(Aim of the task):
From the listing below, set down exactly the lines between the one holding "const V = (p) => new THREE.Vector3(...p);" and the one holding "from a to b", inclusive. No other line is wanted.

(Listed records):
*** Block opens ***

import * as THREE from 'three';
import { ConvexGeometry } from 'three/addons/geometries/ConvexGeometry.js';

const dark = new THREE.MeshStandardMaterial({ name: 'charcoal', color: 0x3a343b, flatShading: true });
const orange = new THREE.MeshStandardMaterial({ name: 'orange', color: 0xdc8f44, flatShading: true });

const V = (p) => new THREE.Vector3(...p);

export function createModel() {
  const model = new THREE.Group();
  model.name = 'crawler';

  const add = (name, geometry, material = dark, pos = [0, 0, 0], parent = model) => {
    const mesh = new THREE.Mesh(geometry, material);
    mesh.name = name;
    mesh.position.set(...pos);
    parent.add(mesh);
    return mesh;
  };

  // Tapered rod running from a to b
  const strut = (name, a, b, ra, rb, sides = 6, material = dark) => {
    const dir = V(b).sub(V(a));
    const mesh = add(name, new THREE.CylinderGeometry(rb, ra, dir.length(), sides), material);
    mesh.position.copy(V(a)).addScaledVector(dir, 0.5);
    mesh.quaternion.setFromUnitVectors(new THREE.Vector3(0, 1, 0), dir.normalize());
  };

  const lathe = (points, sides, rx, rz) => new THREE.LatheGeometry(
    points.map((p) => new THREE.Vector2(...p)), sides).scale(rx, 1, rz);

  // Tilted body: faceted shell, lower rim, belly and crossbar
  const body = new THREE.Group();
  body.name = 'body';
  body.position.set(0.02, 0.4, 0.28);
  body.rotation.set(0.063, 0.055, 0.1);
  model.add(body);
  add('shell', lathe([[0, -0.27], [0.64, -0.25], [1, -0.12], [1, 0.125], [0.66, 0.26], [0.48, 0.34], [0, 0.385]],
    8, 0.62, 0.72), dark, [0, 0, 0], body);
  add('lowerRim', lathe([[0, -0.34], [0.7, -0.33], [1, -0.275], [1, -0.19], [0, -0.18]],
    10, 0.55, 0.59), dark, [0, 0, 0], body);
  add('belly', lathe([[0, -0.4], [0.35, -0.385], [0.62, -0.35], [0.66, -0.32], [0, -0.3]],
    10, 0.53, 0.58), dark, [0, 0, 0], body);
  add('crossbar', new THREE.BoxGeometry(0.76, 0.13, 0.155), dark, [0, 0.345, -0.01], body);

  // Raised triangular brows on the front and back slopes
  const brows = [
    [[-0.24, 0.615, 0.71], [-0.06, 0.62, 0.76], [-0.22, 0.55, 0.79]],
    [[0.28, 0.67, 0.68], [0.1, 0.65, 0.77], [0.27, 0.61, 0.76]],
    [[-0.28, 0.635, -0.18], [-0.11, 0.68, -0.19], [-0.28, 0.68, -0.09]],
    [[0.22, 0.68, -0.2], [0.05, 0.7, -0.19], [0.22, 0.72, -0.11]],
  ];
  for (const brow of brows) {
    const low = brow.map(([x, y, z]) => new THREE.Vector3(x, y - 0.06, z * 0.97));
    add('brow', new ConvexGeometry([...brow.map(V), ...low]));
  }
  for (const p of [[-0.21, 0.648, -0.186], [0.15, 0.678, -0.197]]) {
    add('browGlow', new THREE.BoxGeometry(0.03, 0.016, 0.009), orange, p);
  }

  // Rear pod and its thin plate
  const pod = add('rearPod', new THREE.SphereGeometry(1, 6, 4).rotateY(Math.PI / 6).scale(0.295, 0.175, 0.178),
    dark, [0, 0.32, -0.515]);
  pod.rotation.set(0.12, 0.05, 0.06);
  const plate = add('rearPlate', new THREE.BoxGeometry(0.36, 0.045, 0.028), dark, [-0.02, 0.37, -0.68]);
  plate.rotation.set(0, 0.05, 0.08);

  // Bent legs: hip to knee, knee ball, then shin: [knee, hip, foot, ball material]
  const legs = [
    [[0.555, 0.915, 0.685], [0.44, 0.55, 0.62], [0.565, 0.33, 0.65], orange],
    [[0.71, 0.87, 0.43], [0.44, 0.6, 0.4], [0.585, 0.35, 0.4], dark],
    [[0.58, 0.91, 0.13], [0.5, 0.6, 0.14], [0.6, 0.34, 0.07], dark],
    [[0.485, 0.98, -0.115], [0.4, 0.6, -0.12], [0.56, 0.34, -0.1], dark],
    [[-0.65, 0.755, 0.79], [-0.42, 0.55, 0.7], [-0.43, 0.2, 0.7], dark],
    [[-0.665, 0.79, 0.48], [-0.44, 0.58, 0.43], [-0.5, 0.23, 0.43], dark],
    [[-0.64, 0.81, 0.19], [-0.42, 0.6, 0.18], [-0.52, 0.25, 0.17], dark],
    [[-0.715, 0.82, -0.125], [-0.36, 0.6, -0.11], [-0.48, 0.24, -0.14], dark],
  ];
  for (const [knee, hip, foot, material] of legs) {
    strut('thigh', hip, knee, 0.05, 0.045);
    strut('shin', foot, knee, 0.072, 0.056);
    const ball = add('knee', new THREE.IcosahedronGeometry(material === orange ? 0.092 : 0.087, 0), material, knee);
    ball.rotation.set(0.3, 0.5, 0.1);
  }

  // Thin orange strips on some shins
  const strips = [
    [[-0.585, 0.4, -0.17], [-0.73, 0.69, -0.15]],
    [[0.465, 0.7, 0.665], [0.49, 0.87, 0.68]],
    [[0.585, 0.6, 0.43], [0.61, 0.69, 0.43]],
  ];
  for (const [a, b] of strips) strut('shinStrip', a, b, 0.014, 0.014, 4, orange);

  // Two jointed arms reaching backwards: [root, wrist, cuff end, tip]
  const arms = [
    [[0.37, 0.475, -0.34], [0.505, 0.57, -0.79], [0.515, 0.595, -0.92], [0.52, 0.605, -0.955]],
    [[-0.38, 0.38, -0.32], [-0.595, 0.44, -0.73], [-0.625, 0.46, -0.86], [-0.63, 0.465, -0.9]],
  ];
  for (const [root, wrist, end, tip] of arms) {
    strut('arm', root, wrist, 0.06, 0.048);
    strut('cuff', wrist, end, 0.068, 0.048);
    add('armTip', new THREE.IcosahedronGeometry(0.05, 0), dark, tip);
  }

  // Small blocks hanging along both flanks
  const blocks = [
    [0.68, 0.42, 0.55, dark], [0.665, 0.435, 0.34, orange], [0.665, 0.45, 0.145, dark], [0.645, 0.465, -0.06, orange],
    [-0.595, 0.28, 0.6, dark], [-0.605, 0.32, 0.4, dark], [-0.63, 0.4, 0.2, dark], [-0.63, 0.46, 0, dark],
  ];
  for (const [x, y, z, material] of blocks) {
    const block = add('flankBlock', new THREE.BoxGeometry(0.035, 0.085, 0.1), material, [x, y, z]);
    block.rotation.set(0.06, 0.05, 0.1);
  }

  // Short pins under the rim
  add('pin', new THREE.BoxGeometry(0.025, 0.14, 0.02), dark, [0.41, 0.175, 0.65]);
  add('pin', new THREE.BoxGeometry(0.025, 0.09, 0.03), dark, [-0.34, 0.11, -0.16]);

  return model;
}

*** Block closes ***

(Task output):
const V = (p) => new THREE.Vector3(...p);

export function createModel() {
  const model = new THREE.Group();
  model.name = 'crawler';

  const add = (name, geometry, material = dark, pos = [0, 0, 0], parent = model) => {
    const mesh = new THREE.Mesh(geometry, material);
    mesh.name = name;
    mesh.position.set(...pos);
    parent.add(mesh);
    return mesh;
  };

  // Tapered rod running from a to b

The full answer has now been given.